Councillor Nigel Agar called in early on, having been confused earlier in the week by an email from the archaeological society that didn’t make explicit who was doing the work. I had emailed him back to explain that it was all part of the Norton Community Archaeology Group’s activities and to invite him along. He contacted councillor David Kearns, who lives nearby and who also dropped in. It’s good to see our elected members taking such an interest.
All three trenches are turning out to be very different from each other. The sole trench at 3 Caslon Way has a very clayey topsoil, which is relatively shallow. Trench I at 10 Caslon Way (that nearest the house) has a fairly thick sandy topsoil containing a great deal of recent builders’ débris overlying a virtually sterile clayey deposit with chalk flecks of similar thickness to the topsoil. It produced a few small pieces of very abraded ceramic building material that may have been intrusive and, towards the base, a piece of almost dissolved poorly fired ceramic. This lay above natural clay with a sand-filled root hollow an a collection of chalk pebbles that at first appeared to be structural components. Trench II, by contrast, has a rather humic loamy topsoil, overlying a more yellowy deposit, resembling that beneath the topsoil at 3 Caslon Way.
The photographer from The Comet turned up around 2 p.m. He photographed the trench at 3 Caslon Way with the schoolchildren and Kat, which will give the story greater human interest. It is also good evidence to use in the Lottery application to show our community outreach as a group.
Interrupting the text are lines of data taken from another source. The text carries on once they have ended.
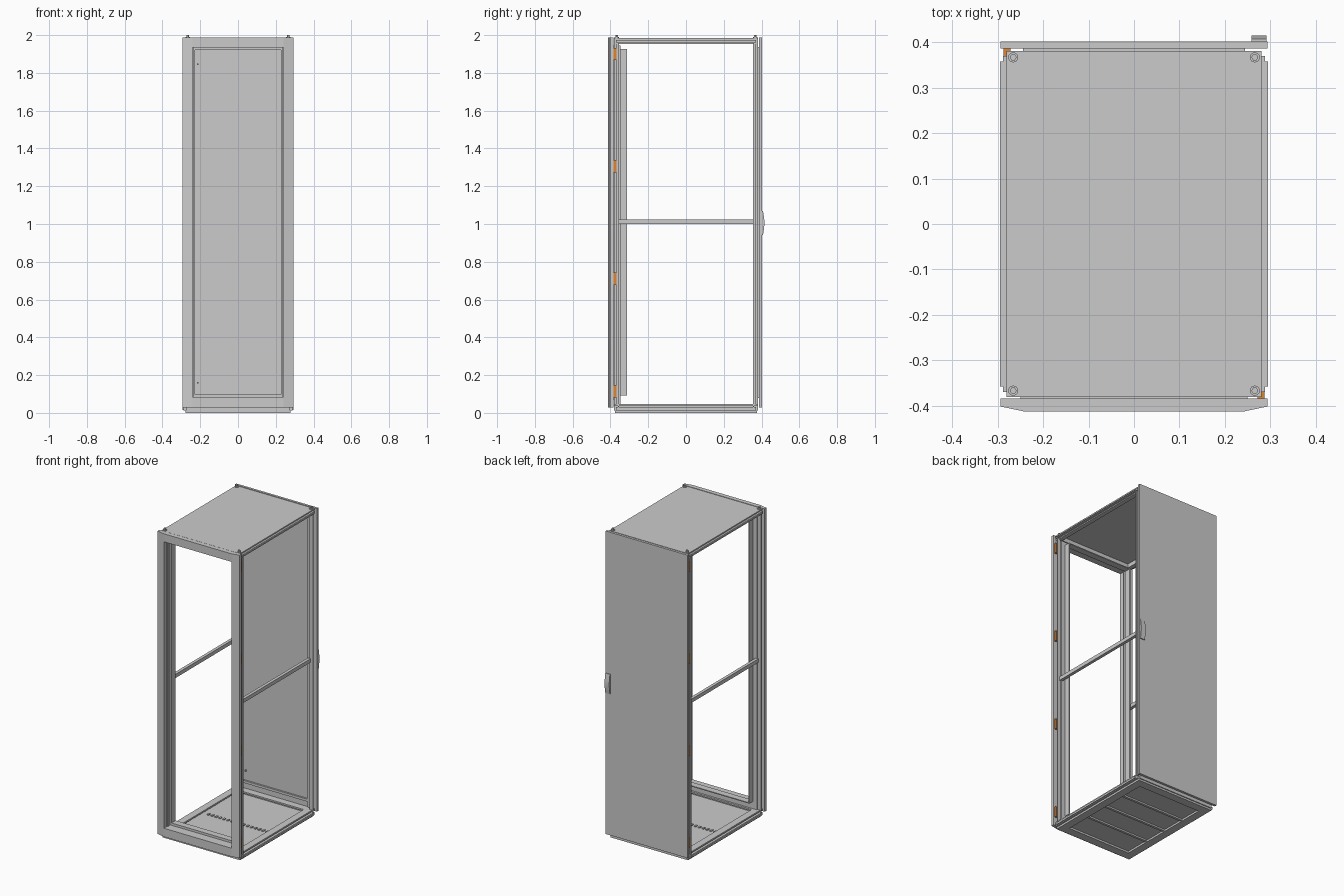
import bpy, bmesh, math

if "Cube" in bpy.data.objects:
    bpy.data.objects.remove(bpy.data.objects["Cube"])

orange = bpy.data.materials.new("hinge_orange")
orange.diffuse_color = (0.7, 0.24, 0.04, 1)
orange.use_nodes = True
orange.node_tree.nodes["Principled BSDF"].inputs["Base Color"].default_value = orange.diffuse_color


def finish(name, bm):
    bmesh.ops.recalc_face_normals(bm, faces=bm.faces)
    me = bpy.data.meshes.new(name)
    bm.to_mesh(me)
    bm.free()
    ob = bpy.data.objects.new(name, me)
    bpy.context.collection.objects.link(ob)
    return ob


def box(name, x, y, z):
    """Box from (min, max) ranges."""
    bm = bmesh.new()
    bmesh.ops.create_cube(bm, size=1)
    for v in bm.verts:
        v.co = [r[0] + (c + 0.5) * (r[1] - r[0]) for r, c in zip((x, y, z), v.co)]
    return finish(name, bm)


def prism(name, pts, z0, z1):
    """Plan outline extruded upward."""
    bm = bmesh.new()
    f = bm.faces.new([bm.verts.new((x, y, z0)) for x, y in pts])
    r = bmesh.ops.extrude_face_region(bm, geom=[f])
    bmesh.ops.translate(bm, vec=(0, 0, z1 - z0),
                        verts=[g for g in r["geom"] if isinstance(g, bmesh.types.BMVert)])
    return finish(name, bm)


def upright_ring(name, xo, xi, zo, zi, y):
    """Rectangular frame standing in the xz plane."""
    for s in (-1, 1):
        box(name + "_stile", sorted((s * xi, s * xo)), y, zo)
    box(name + "_sill", (-xi, xi), y, (zo[0], zi[0]))
    box(name + "_head", (-xi, xi), y, (zi[1], zo[1]))


def flat_ring(name, xo, xi, yo, yi, z):
    """Rectangular frame lying in the xy plane."""
    for s in (-1, 1):
        box(name + "_side", sorted((s * xi, s * xo)), (-yo, yo), z)
        box(name + "_end", (-xi, xi), sorted((s * yi, s * yo)), z)


def cylinder(name, x, y, z0, z1, r, n):
    return prism(name, [(x + r * math.cos(i * math.tau / n), y + r * math.sin(i * math.tau / n))
                        for i in range(n)], z0, z1)


# Front door: open frame with tapered stiles
DZ = (0.028, 1.987)
for s in (-1, 1):
    prism("front_door_stile", [(s * 0.241, -0.413), (s * 0.294, -0.402),
                               (s * 0.294, -0.384), (s * 0.241, -0.384)], *DZ)
box("front_door_bottom_rail", (-0.241, 0.241), (-0.413, -0.384), (DZ[0], 0.083))
box("front_door_top_rail", (-0.241, 0.241), (-0.413, -0.384), (1.935, DZ[1]))

# Back door with inner stiffening frame and screw heads
box("back_door", (-0.294, 0.294), (0.387, 0.402), DZ)
upright_ring("back_door_stiffener", 0.245, 0.23, (0.08, 1.937), (0.096, 1.921), (0.376, 0.387))
for z in (0.16, 1.845):
    box("back_door_stud", (-0.217, -0.209), (0.377, 0.387), (z - 0.004, z + 0.004))

# Curved door handle, profile in the yz plane
bm = bmesh.new()
prof = [(0.402, 0.942)] + [(0.4075 + 0.0075 * math.sin(math.pi * i / 8), 0.942 + 0.128 * i / 8)
                           for i in range(9)] + [(0.402, 1.07)]
f = bm.faces.new([bm.verts.new((0.259, y, z)) for y, z in prof])
r = bmesh.ops.extrude_face_region(bm, geom=[f])
bmesh.ops.translate(bm, vec=(0.033, 0, 0),
                    verts=[g for g in r["geom"] if isinstance(g, bmesh.types.BMVert)])
finish("door_handle", bm)

# Corner posts: folded profile, open towards the inside
for sx in (-1, 1):
    for sy in (-1, 1):
        pts = [(0.281, 0.354), (0.281, 0.368), (0.271, 0.368), (0.271, 0.381), (0.235, 0.381),
               (0.235, 0.375), (0.264, 0.375), (0.264, 0.354)]
        prism("corner_post", [(sx * x, sy * y) for x, y in pts], 0.04, 1.955)

# Front mounting frame: deep lip behind the door opening
upright_ring("front_inner_frame", 0.264, 0.228, (0.046, 1.945), (0.098, 1.92), (-0.354, -0.348))
upright_ring("front_inner_lip", 0.234, 0.228, (0.092, 1.926), (0.098, 1.92), (-0.348, -0.312))
upright_ring("front_seal", 0.25, 0.238, (0.07, 1.945), (0.083, 1.935), (-0.384, -0.354))

# Roof with rims and lifting bolts
box("roof_panel", (-0.281, 0.281), (-0.381, 0.381), (1.979, 1.986))
flat_ring("roof_rim", 0.277, 0.25, 0.381, 0.354, (1.953, 1.979))
for sx in (-1, 1):
    for sy in (-1, 1):
        x, y = sx * 0.266, sy * 0.367
        cylinder("bolt_washer", x, y, 1.986, 1.99, 0.011, 24)
        cylinder("bolt_head", x, y, 1.99, 2.0, 0.0075, 6)

# Base frame, floor plates and cross bars
flat_ring("base_lower", 0.277, 0.225, 0.375, 0.32, (0.0, 0.012))
flat_ring("base_web", 0.272, 0.266, 0.381, 0.354, (0.012, 0.036))
flat_ring("base_upper", 0.281, 0.235, 0.381, 0.335, (0.036, 0.046))
box("floor_plate", (-0.266, 0.266), (-0.354, 0.354), (0.016, 0.021))
for y in (-0.16, 0.0, 0.16):
    box("floor_bar", (-0.225, 0.225), (y - 0.008, y + 0.008), (0.006, 0.016))
for i in range(16):
    x = -0.21 + i * 0.028
    box("cable_clamp", (x - 0.006, x + 0.006), (-0.01, 0.01), (0.021, 0.027))

# Side rails: stepped lips top and bottom, plus mid-height brace and post lips
for s in (-1, 1):
    for za, zb in ((0.012, 0.03), (1.96, 1.975)):
        box("side_rail", sorted((s * 0.272, s * 0.289)), (-0.37, 0.37), (za, zb))
        box("side_rail_lip", sorted((s * 0.289, s * 0.295)), (-0.358, 0.358), (za + 0.004, zb - 0.002))
    for sy in (-1, 1):
        box("post_lip", sorted((s * 0.281, s * 0.288)), sorted((sy * 0.355, sy * 0.361)), (0.03, 1.96))
    box("middle_brace", sorted((s * 0.252, s * 0.272)), (-0.354, 0.354), (1.0, 1.024))

# Hinges: front door on the right, back door on the left
for s in (1, -1):
    for z in (0.115, 0.71, 1.305, 1.9):
        h = box("hinge", sorted((s * 0.272, s * 0.287)), sorted((s * -0.386, s * -0.369)),
                (z - 0.033, z + 0.033))
        h.data.materials.append(orange)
By 2.45, it had become clear that Trench I at 10 Caslon Way contained no archaeological deposits, so it can now be backfilled. That leaves the other two trenches, where progress has not been as rapid and where there may be a better chance of recovering archaeological material (even if no deposits remain in situ).
At the time, I thought the material in the bottom of Trench 1 at 10 Caslon Way was natural, but now I suspect it may be a surface similar to that found in Trench II to the east.